Please print, word for word, every line from the one that contains "q = p - normal" through the last line of the records, and nothing else.
*** THE DATA
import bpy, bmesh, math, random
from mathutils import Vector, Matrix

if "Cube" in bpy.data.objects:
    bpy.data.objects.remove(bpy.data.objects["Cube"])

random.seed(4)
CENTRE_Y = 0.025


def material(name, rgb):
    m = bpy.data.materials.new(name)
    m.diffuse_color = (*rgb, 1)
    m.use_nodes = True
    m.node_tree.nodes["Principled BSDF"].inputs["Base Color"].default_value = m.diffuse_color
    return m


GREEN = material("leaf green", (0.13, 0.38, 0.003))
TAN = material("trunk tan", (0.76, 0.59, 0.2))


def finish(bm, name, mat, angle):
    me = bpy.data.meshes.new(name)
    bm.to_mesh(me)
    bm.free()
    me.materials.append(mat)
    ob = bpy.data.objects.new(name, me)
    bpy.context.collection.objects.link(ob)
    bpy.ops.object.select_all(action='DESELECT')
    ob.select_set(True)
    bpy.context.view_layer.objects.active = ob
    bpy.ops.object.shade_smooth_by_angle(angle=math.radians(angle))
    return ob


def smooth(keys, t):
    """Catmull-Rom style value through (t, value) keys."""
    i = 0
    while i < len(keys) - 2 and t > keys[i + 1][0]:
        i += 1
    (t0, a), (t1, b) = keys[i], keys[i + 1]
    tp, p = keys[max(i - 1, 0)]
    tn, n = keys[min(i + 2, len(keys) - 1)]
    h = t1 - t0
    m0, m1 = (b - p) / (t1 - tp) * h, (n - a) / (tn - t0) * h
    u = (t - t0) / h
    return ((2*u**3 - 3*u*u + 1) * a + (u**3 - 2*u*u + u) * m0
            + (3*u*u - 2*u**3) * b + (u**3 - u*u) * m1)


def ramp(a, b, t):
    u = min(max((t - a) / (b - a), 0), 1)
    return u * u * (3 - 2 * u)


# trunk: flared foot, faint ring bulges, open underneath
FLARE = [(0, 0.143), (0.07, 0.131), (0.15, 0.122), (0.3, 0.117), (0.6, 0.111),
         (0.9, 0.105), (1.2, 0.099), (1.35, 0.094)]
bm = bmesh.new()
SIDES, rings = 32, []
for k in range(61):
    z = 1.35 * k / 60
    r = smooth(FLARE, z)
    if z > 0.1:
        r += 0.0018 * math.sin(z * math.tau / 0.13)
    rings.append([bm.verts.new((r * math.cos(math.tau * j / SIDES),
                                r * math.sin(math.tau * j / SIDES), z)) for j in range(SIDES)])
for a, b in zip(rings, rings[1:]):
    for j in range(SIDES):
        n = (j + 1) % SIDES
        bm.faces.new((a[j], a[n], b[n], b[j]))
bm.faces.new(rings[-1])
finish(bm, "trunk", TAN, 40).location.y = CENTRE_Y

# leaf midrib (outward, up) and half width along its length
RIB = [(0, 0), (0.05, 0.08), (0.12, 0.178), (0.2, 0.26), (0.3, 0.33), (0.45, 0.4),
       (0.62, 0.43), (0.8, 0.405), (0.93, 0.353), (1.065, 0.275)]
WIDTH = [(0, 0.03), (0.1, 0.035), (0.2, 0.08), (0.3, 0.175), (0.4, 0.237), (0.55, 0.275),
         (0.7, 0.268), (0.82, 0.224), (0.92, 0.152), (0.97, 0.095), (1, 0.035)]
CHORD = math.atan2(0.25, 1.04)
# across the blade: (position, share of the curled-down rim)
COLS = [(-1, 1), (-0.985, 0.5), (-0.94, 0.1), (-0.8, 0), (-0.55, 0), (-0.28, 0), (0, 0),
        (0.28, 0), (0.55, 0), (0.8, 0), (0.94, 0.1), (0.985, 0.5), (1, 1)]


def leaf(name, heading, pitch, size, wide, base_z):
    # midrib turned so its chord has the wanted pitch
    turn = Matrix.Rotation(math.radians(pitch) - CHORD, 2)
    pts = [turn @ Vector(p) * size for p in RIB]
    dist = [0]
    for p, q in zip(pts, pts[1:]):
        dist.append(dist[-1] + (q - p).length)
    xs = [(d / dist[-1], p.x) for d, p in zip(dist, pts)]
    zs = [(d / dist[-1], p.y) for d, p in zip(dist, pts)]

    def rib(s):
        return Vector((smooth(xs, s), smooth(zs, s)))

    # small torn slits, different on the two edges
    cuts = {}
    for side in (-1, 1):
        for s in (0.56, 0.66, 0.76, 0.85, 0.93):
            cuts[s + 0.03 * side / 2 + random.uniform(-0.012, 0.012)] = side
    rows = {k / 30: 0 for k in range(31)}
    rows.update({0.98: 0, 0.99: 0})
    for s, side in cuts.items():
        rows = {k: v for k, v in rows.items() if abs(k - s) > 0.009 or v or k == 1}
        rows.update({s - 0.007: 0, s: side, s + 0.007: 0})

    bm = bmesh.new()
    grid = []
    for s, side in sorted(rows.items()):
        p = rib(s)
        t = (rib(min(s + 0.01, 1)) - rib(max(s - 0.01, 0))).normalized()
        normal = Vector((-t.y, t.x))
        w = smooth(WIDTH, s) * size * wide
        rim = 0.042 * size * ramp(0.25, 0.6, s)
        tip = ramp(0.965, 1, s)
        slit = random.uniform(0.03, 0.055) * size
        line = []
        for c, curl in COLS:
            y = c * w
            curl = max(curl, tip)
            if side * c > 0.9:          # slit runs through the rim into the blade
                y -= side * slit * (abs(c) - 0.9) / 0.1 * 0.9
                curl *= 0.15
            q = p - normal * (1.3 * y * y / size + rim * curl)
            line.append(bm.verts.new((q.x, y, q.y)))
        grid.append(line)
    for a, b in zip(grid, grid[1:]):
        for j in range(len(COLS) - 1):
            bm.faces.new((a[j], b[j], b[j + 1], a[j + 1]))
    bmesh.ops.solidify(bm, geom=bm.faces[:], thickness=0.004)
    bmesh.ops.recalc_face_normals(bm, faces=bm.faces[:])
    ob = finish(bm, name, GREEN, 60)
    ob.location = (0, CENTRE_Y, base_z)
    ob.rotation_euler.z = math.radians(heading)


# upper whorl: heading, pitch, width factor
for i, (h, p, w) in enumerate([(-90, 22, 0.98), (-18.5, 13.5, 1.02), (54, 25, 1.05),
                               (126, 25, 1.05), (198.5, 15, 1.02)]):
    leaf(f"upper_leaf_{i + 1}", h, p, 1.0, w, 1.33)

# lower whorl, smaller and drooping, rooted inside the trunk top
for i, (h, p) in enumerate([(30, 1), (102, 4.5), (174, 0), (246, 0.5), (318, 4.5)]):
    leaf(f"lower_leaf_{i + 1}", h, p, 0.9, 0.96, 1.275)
******
*EXERCISE ANSWER:*
            q = p - normal * (1.3 * y * y / size + rim * curl)
            line.append(bm.verts.new((q.x, y, q.y)))
        grid.append(line)
    for a, b in zip(grid, grid[1:]):
        for j in range(len(COLS) - 1):
            bm.faces.new((a[j], b[j], b[j + 1], a[j + 1]))
    bmesh.ops.solidify(bm, geom=bm.faces[:], thickness=0.004)
    bmesh.ops.recalc_face_normals(bm, faces=bm.faces[:])
    ob = finish(bm, name, GREEN, 60)
    ob.location = (0, CENTRE_Y, base_z)
    ob.rotation_euler.z = math.radians(heading)


# upper whorl: heading, pitch, width factor
for i, (h, p, w) in enumerate([(-90, 22, 0.98), (-18.5, 13.5, 1.02), (54, 25, 1.05),
                               (126, 25, 1.05), (198.5, 15, 1.02)]):
    leaf(f"upper_leaf_{i + 1}", h, p, 1.0, w, 1.33)

# lower whorl, smaller and drooping, rooted inside the trunk top
for i, (h, p) in enumerate([(30, 1), (102, 4.5), (174, 0), (246, 0.5), (318, 4.5)]):
    leaf(f"lower_leaf_{i + 1}", h, p, 0.9, 0.96, 1.275)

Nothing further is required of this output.